Segment Start: Given data
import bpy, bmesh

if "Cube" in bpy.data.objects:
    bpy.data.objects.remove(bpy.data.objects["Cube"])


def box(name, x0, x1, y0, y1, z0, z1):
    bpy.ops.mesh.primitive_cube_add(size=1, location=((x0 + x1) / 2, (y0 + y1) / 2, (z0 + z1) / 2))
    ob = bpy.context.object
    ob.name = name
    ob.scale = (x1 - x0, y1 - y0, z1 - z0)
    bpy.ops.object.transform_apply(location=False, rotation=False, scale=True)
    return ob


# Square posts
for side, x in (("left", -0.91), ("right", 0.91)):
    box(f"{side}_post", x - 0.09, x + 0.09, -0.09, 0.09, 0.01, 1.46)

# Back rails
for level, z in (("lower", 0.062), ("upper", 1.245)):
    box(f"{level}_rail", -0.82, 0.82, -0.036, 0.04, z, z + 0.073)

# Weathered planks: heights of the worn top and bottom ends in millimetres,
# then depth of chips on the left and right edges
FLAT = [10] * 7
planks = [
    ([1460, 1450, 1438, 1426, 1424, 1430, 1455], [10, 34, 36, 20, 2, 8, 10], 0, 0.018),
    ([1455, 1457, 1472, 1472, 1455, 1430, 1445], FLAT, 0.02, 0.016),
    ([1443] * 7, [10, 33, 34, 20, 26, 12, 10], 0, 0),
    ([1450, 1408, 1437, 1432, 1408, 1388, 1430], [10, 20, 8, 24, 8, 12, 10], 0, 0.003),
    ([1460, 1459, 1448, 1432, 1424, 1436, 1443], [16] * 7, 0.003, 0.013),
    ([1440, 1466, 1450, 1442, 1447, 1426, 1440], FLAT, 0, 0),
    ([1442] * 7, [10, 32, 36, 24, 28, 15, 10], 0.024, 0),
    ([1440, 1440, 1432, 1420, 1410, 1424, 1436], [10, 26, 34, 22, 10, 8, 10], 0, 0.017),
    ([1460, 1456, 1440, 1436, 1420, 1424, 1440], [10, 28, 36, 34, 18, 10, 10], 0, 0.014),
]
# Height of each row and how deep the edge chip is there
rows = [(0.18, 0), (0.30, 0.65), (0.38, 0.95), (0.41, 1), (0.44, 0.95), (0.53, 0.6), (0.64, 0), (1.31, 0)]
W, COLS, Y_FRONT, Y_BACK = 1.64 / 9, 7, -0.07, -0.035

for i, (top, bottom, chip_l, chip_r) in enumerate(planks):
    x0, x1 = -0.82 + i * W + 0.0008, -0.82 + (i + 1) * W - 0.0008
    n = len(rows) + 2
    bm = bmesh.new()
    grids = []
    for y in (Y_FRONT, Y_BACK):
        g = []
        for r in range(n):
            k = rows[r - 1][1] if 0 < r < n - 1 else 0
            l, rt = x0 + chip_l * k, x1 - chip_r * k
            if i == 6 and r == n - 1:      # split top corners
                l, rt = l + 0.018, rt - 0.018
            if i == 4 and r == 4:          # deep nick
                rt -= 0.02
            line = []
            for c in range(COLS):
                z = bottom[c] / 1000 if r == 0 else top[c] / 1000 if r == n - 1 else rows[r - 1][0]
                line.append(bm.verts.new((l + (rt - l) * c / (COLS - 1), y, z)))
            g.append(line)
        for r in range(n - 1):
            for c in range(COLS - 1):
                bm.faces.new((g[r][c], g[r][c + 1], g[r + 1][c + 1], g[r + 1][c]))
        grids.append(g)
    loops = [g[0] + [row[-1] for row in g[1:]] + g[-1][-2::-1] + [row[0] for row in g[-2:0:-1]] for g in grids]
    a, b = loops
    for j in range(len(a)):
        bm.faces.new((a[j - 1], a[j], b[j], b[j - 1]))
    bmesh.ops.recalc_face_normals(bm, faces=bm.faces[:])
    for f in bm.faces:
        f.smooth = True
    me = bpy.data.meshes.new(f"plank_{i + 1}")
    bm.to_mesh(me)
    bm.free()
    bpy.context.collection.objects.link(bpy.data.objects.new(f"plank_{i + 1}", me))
Segment End: Given data
In the records, which lines use the word "range"? Report them.

        for r in range(n):
            for c in range(COLS):
        for r in range(n - 1):
            for c in range(COLS - 1):
    for j in range(len(a)):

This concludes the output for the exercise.